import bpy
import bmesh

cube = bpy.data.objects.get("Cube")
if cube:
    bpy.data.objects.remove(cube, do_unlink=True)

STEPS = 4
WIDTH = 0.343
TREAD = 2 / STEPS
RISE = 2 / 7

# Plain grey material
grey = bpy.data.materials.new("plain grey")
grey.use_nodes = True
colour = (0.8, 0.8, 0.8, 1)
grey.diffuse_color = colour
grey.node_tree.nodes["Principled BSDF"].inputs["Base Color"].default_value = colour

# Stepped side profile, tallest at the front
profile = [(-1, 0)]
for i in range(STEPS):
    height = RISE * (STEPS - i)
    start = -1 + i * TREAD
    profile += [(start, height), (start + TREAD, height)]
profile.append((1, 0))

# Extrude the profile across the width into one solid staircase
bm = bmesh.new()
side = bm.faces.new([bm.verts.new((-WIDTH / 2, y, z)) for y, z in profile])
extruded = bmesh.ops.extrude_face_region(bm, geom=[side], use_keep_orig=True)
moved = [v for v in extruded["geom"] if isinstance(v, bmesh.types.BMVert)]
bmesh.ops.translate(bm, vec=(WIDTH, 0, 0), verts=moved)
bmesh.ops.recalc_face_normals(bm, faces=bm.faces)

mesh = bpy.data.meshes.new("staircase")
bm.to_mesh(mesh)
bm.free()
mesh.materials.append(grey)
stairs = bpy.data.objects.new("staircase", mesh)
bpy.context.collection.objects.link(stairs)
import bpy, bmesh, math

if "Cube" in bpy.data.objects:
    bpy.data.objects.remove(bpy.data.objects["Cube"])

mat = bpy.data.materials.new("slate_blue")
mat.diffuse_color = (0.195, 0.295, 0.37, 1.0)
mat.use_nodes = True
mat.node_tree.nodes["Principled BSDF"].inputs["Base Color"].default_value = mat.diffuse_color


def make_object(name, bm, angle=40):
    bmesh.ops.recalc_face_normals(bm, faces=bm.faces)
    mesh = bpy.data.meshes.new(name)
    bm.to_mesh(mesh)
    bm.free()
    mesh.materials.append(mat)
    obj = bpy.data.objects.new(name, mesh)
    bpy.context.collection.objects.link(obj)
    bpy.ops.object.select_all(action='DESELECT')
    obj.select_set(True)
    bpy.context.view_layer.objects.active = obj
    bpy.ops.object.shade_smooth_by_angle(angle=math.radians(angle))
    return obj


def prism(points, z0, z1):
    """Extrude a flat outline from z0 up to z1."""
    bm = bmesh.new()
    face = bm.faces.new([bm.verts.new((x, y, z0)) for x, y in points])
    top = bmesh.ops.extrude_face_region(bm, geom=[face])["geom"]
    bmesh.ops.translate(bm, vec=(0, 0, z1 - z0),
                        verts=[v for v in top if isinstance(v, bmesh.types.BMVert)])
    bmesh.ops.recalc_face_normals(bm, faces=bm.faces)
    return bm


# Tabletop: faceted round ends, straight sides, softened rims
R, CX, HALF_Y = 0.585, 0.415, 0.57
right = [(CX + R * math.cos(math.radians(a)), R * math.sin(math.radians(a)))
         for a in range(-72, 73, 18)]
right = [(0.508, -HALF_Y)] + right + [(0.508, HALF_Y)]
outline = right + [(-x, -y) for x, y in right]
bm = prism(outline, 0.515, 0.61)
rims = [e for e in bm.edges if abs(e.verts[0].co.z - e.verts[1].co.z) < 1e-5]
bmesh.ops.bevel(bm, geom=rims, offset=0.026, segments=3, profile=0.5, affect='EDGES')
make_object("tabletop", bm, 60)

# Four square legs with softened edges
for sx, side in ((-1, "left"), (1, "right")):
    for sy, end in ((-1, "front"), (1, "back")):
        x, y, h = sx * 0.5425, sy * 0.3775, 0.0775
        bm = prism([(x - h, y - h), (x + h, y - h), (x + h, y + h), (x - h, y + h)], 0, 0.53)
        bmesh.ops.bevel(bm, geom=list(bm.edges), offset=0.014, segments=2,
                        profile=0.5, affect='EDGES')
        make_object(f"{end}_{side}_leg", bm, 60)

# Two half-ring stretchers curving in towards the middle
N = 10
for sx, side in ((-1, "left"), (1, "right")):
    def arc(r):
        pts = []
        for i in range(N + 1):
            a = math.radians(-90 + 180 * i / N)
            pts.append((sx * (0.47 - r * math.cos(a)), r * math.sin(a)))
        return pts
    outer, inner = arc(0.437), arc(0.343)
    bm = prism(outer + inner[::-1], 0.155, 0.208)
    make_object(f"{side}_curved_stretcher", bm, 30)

▶ [Task to complete]: The lines to return are those in the material above that hold "grey".

▶ [Exercise answer]:
# Plain grey material
grey = bpy.data.materials.new("plain grey")
grey.use_nodes = True
grey.diffuse_color = colour
grey.node_tree.nodes["Principled BSDF"].inputs["Base Color"].default_value = colour
mesh.materials.append(grey)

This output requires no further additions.